When the threat of frost has passed, incrementally introduce your flats of plantlets to the great outdoors. Incremental exposure allows tender plants to healthfully acclimate to the high light, wind and temperature changes of the garden. Start by placing them in a protected location with diffuse light and slowly move them into a more open spot with higher light. After seven to ten days your plants should be garden-ready, and if you follow this guide they should look like those grown by the pros!

Homegrown Plants from Seed: Happy Seedlings

Happy seedlings have good colors and are not leggy.

Homegrown Plants from Seed: Homegrown Fennel Plantlets

Homegrown plantlets, like these fennel, should only be planted in the garden after they have hardened off.

Homegrown Plants from Seed: Homegrown Cabbage Seedlings

These newly planted homegrown cabbage seedlings are healthy and robust!

Homegrown Plants from Seed: Zinnias, Cosmos, Basil and Gloriosa Daisies

Those new to indoor seed growing should start with annuals such zinnias, cosmos, basil and gloriosa daisies.

About Jessie Keith

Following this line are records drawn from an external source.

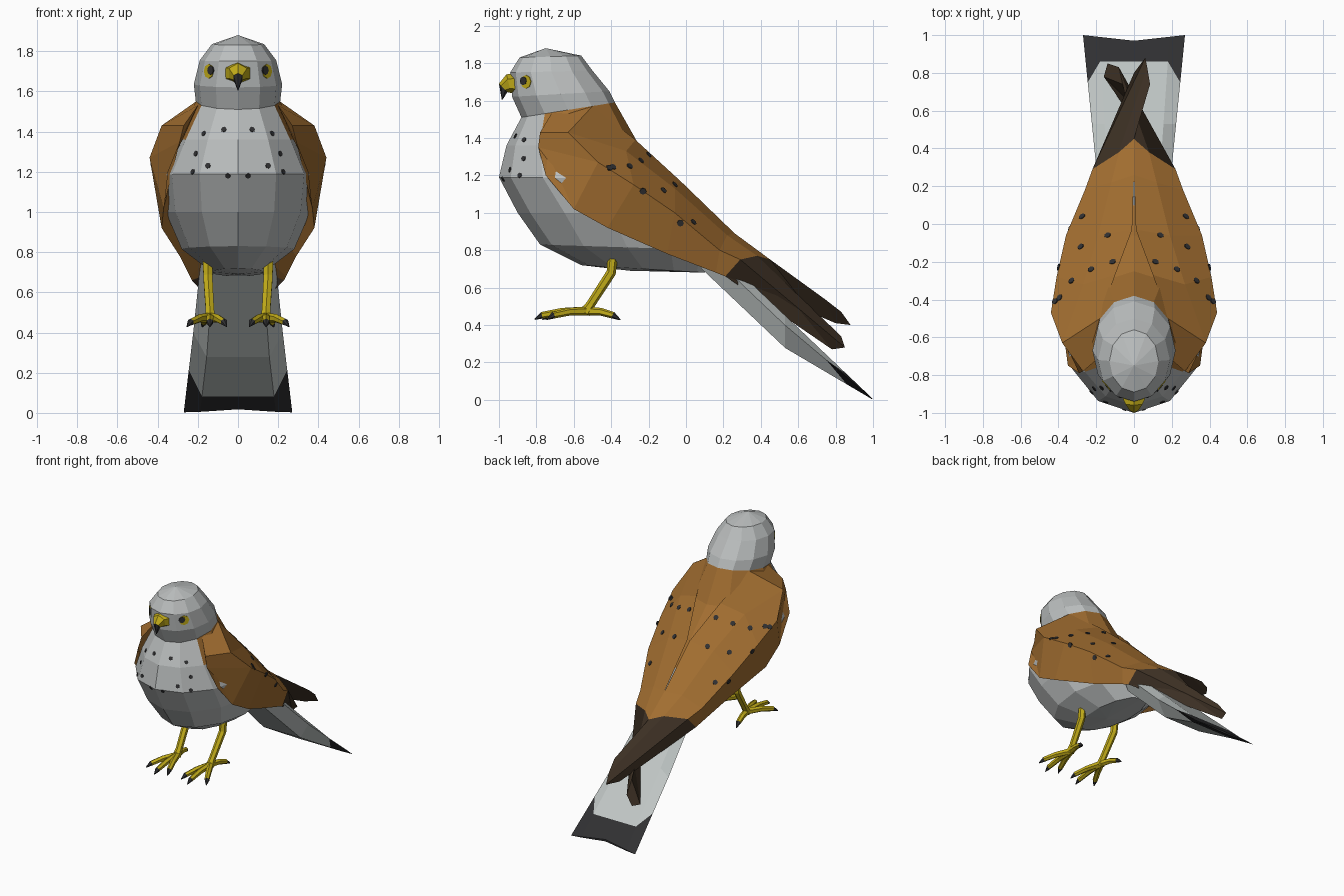
import bpy, bmesh, math
from mathutils import Vector, Matrix
from mathutils.bvhtree import BVHTree

cube = bpy.data.objects.get("Cube")
if cube:
    bpy.data.objects.remove(cube)


def material(name, r, g, b):
    m = bpy.data.materials.new(name)
    m.diffuse_color = (r, g, b, 1)
    m.use_nodes = True
    node = next(n for n in m.node_tree.nodes if n.type == 'BSDF_PRINCIPLED')
    node.inputs["Base Color"].default_value = (r, g, b, 1)
    node.inputs["Roughness"].default_value = 0.9
    return m


grey = material("pale_grey", .50, .52, .52)
tail_grey = material("tail_grey", .53, .57, .56)
brown = material("chestnut", .36, .155, .03)
dark_brown = material("dark_brown", .045, .029, .017)
charcoal = material("charcoal", .03, .03, .032)
yellow = material("yellow", .55, .42, .01)


def finish(bm, name, mats):
    bmesh.ops.remove_doubles(bm, verts=bm.verts, dist=.0005)
    bmesh.ops.recalc_face_normals(bm, faces=bm.faces)
    mesh = bpy.data.meshes.new(name)
    bm.to_mesh(mesh)
    tree = BVHTree.FromBMesh(bm)
    bm.free()
    for m in mats:
        mesh.materials.append(m)
    bpy.context.collection.objects.link(bpy.data.objects.new(name, mesh))
    return tree


def loft(name, rings, mats, rule=lambda row, c: 0):
    """Skin closed rings of points; rule(row, centre) picks each face's material."""
    bm = bmesh.new()
    rows = [[bm.verts.new(p) for p in ring] for ring in rings]
    n = len(rows[0])
    for i in range(len(rows) - 1):
        for j in range(n):
            k = (j + 1) % n
            f = bm.faces.new((rows[i][j], rows[i][k], rows[i + 1][k], rows[i + 1][j]))
            f.material_index = rule(i, f.calc_center_median())
    for row, index in ((rows[0], 0), (rows[-1], len(rows) - 2)):
        f = bm.faces.new(row)
        f.material_index = rule(index, f.calc_center_median())
    return finish(bm, name, mats)


def oval(y1, z1, y2, z2, w, n):
    """Tilted oval ring from a front point to a back point, half width w."""
    ring = []
    for i in range(n):
        a = 2 * math.pi * i / n
        t = (1 - math.cos(a)) / 2
        ring.append(Vector((w * math.sin(a), y1 + (y2 - y1) * t, z1 + (z2 - z1) * t)))
    return ring


def tube(name, path, radii, mats, rule=lambda row, c: 0, n=6):
    pts = [Vector(p) for p in path]
    rings = []
    for i, p in enumerate(pts):
        d = (pts[min(i + 1, len(pts) - 1)] - pts[max(i - 1, 0)]).normalized()
        side = d.cross(Vector((1, 0, 0))).normalized()
        up = d.cross(side)
        rings.append([p + radii[i] * (side * math.cos(a) + up * math.sin(a))
                      for a in (2 * math.pi * k / n for k in range(n))])
    loft(name, rings, mats, rule)


def plates(name, tree, aims, direction, radius, mat, depth=.008):
    """Thin round plates laid on a surface, aimed along a direction."""
    bm = bmesh.new()
    d = Vector(direction).normalized()
    for aim in aims:
        hit, normal, _, _ = tree.ray_cast(Vector(aim) - d, d)
        if hit is None:
            continue
        if normal.dot(d) > 0:
            normal = -normal
        place = Matrix.Translation(hit) @ normal.to_track_quat('Z', 'Y').to_matrix().to_4x4()
        bmesh.ops.create_cone(bm, cap_ends=True, segments=8, radius1=radius,
                              radius2=radius, depth=depth, matrix=place)
    finish(bm, name, [mat])


# Head and body: front point, back point, half width of each ring
sections = [
    (-.75, 1.88, -.75, 1.88, 0), (-.89, 1.83, -.56, 1.84, .13),
    (-.94, 1.75, -.50, 1.76, .19), (-.93, 1.62, -.41, 1.65, .22),
    (-.88, 1.51, -.38, 1.59, .21), (-.96, 1.36, -.25, 1.36, .30),
    (-1.0, 1.19, -.06, 1.18, .38), (-.90, 1.0, .10, 1.0, .36),
    (-.78, .83, .15, .80, .28), (-.56, .72, .10, .68, .13),
    (-.30, .69, -.30, .69, 0)]


def body_colour(row, c):
    if row == 4:
        return int(c.y > -.7)
    return int(row in (5, 6) and c.y > -.4)


body = loft("head_and_body", [oval(*s, 12) for s in sections], [grey, brown], body_colour)

# Beak with a dark hooked tip
beak = [(-.89, 1.75, -.89, 1.63, .085), (-.96, 1.74, -.935, 1.64, .052),
        (-1.0, 1.69, -.955, 1.645, .025), (-.985, 1.605, -.98, 1.605, .002)]
loft("beak", [oval(*s, 6) for s in beak], [yellow, charcoal], lambda row, c: int(row == 2))

# Tail: light with a dark end band that runs forward at the edges
tail_rings = []
for y_edge, y_mid in ((.08, .08), (.53, .53), (.75, .86), (1.0, .97)):
    ring = []
    for u, bottom in ((-1, .3), (-.7, 0), (0, 0), (.7, 0), (1, .3), (.7, 1), (0, 1), (-.7, 1)):
        y = y_edge if abs(u) == 1 else y_mid
        if y_edge == 1.0 and u:
            y = y_mid + (y_edge - y_mid) * abs(u)
        w = .20 + .10 * (y - .3)
        thick = min(.17, .36 * (1 - y)) + .004
        ring.append((u * w, y, .95 * (1 - y) + .004 - bottom * thick))
    tail_rings.append(ring)
loft("tail", tail_rings, [tail_grey, charcoal], lambda row, c: int(row == 2))

# Folded wings: each station runs from the back ridge to the lower edge
stations = [
    [(.20, -.72, 1.53), (.27, -.78, 1.43), (.29, -.79, 1.35), (.35, -.75, 1.20)],
    [(.18, -.50, 1.57), (.38, -.63, 1.43), (.44, -.47, 1.27), (.37, -.60, 1.02)],
    [(.10, -.27, 1.39), (.27, -.32, 1.33), (.41, -.28, 1.15), (.38, -.42, .92)],
    [(.01, -.03, 1.17), (.19, -.06, 1.13), (.36, -.06, 1.0), (.29, -.10, .78)],
    [(0, .26, .89), (.12, .22, .88), (.26, .18, .80), (.24, .16, .68)],
    [(0, .45, .75), (.08, .38, .77), (.22, .29, .75), (.23, .21, .66)]]
# Crossed wing tips; the right one lies on top
left_tip = [(-.06, .74, .42), (-.08, .83, .34), (-.14, .85, .28), (-.16, .78, .27)]
right_tip = [(.085, .74, .54), (.07, .83, .47), (.06, .88, .40), (0, .80, .41)]

wing_spots = [(-.41, 1.24), (-.39, 1.245), (-.30, 1.25), (-.24, 1.28), (-.20, 1.31),
              (-.23, 1.115), (-.12, 1.12), (-.06, 1.15), (-.03, .945), (.04, .95)]
toes = [(.07, -.73), (.14, -.77), (.235, -.71), (.17, -.39)]

for side, s, tip in (("left", 1, left_tip), ("right", -1, right_tip)):
    rings = [[(s * x, y, z) for x, y, z in st] for st in stations] + [tip]
    wing = loft(side + "_wing", rings, [brown, dark_brown], lambda row, c: int(row == 5))
    plates(side + "_wing_spots", wing, [(0, y, z) for y, z in wing_spots],
           (-s, 0, 0), .018, charcoal)

    # Eye and pupil
    look = (-s * .75, .65, 0)
    plates(side + "_eye", body, [(s * .15, -.86, 1.70)], look, .036, yellow)
    plates(side + "_pupil", body, [(s * .14, -.873, 1.705)], look, .023, charcoal, .014)

    # Leg and clawed toes
    tube(side + "_leg", [(s * .15, -.39, .78), (s * .15, -.40, .68),
                         (s * .14, -.51, .51), (s * .14, -.54, .465)],
         [.028, .026, .024, .03], [yellow])
    for i, (x, y) in enumerate(toes):
        root = Vector((s * .14, -.53, .475))
        end = Vector((s * x, y, .452))
        step = (end - root).normalized()
        middle = root.lerp(end, .55) + Vector((0, 0, .008))
        claw = end + step * .04 - Vector((0, 0, .018))
        tube(f"{side}_toe_{i + 1}", [root, middle, end, claw],
             [.024, .021, .018, .003], [yellow, charcoal], lambda row, c: int(row == 2))

# Breast spots
breast = [(.17, 1.39), (.07, 1.41), (.21, 1.29), (.15, 1.23), (.05, 1.18), (.225, 1.2)]
plates("breast_spots", body, [(s * x, -.9, z) for x, z in breast for s in (1, -1)],
       (0, 1, 0), .014, charcoal)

Plants are the lens Jessie views the world through because they’re all-sustaining. (“They feed, clothe, house and heal us. They produce the air we breathe and even make us smell pretty.”) She’s a garden writer and photographer with degrees in both horticulture and plant biology from Purdue and Michigan State Universities. Her degrees were bolstered by internships at Longwood Gardens and the American Horticultural Society. She has since worked for many horticultural institutions and companies and now manages communications for Sun Gro Horticulture, the parent company of Black Gold. Her joy is sharing all things green and lovely with her two daughters.